At this step, I shift over to starting the first renders in Maya and getting the lights right. Color picking the colors out of the concept is good and well, but the light in the final render will change a lot and I find it easier to just rotate back and forth from rendering back to texturing. At this point fo the process, I'd probably taken 4 full renders of the main pose and made notes to myself. What needs to be adjusted color-wise and what color change can be achieved with the light?
Polypainting is very intuitive and with the newest adjustment additions in ZBrush, it has gotten even easier. Heavy programs that are focused on texturing, like Mari, can be extremely intimidating to beginners. For me, they are at least. But alas there are probably things that polypainting will never get done. It's a give and take but for someone starting out in the sculpting world, it is very comforting.
Setting up the final renders took quite some time. There is a lot going on with backlights and mesh lights and all their relationships had to be adjusted. Issues occurred, issues were overcome.
I had to ask myself amusing questions like "Why is the hood lighting up from the inside?" Comparing my renders with the concept, I had to take measures like adding fill lights just for inside the ears. These things just ads up and can make your scene pretty heavy.
My tips for post-production:
- A hustle for a still-image is better than an unsatisfying result.
- Add a fill light to brighten up the eyes – Acceptable.
- Remove that texture mistake in Photoshop? Go for it.
- >>Health tip!<< A clean scene with naming and grouping keeps this stage organized.
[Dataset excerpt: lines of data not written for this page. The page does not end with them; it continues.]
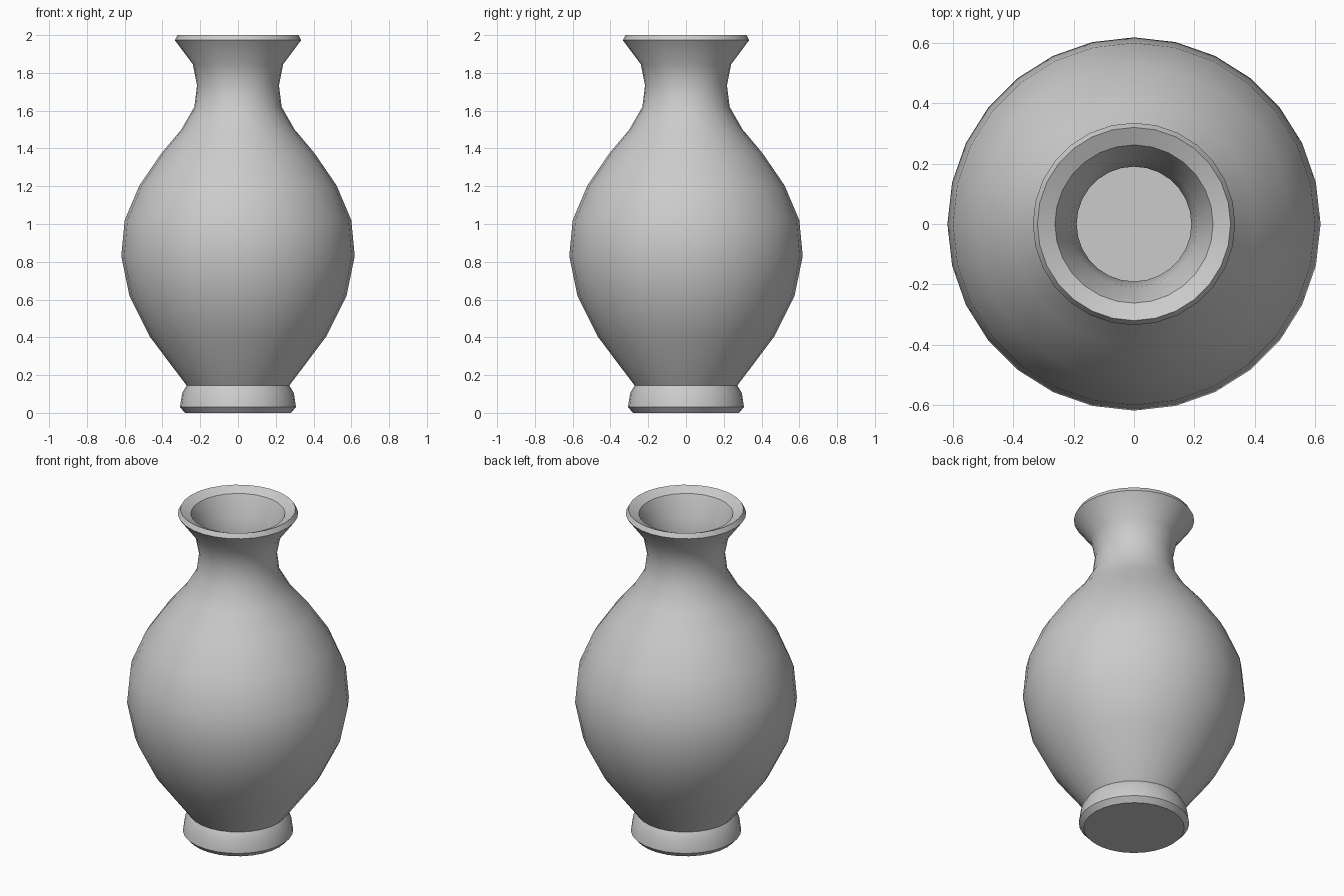
import bpy, bmesh, math

if "Cube" in bpy.data.objects:
    bpy.data.objects.remove(bpy.data.objects["Cube"], do_unlink=True)

SIDES = 28

# Glaze colour
grey = bpy.data.materials.new("grey_glaze")
grey.use_nodes = True
colour = (0.6, 0.6, 0.6, 1)
grey.diffuse_color = colour
grey.node_tree.nodes["Principled BSDF"].inputs["Base Color"].default_value = colour

# Outer profile (radius, height), from the base centre up to the rim
foot = [(0, 0), (0.28, 0), (0.307, 0.03), (0.296, 0.105), (0.272, 0.145)]
belly = [(0.468, 0.405), (0.574, 0.617), (0.618, 0.83), (0.6, 1.02),
         (0.522, 1.204), (0.405, 1.375), (0.3, 1.5)]
neck = [(0.231, 1.62), (0.217, 1.735), (0.239, 1.845), (0.335, 1.973), (0.32, 2.0)]

# Inner profile, from the lip down to the floor centre
WALL = 0.028
lip = [(0.262, 1.973), (0.209, 1.85), (0.19, 1.735)]
inside = [(r - WALL, z) for r, z in [neck[0]] + belly[::-1]]
floor = [(0.24, 0.145), (0.24, 0.04), (0, 0.04)]


def lathe(name, profile, material):
    """Turn a profile around the z axis into a closed solid."""
    bm = bmesh.new()
    verts = [bm.verts.new((r, 0, z)) for r, z in profile]
    edges = [bm.edges.new(pair) for pair in zip(verts, verts[1:])]
    bmesh.ops.spin(bm, geom=verts + edges, cent=(0, 0, 0), axis=(0, 0, 1),
                   angle=math.tau, steps=SIDES, use_duplicate=False)
    bmesh.ops.remove_doubles(bm, verts=bm.verts, dist=0.0005)
    bmesh.ops.recalc_face_normals(bm, faces=bm.faces)
    mesh = bpy.data.meshes.new(name)
    bm.to_mesh(mesh)
    bm.free()
    mesh.materials.append(material)
    obj = bpy.data.objects.new(name, mesh)
    bpy.context.collection.objects.link(obj)
    return obj


vase = lathe("vase", foot + belly + neck + lip + inside + floor, grey)

# Smooth shading with crisp foot and rim edges
bpy.ops.object.select_all(action='DESELECT')
vase.select_set(True)
bpy.context.view_layer.objects.active = vase
bpy.ops.object.shade_smooth_by_angle(angle=math.radians(30))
Looking back at it, there is a lot that I would do differently sculpting-wise and a lot that I have learned since I started the Bunnygirl, but that will be saved for the next projects. For these personal at-home-projects, I don't work too seriously and let myself get away with a lot. I am learning every day and it's truly an adventure that I fell in love with. The future will see where I end up, but right now I am enjoying my stylized path.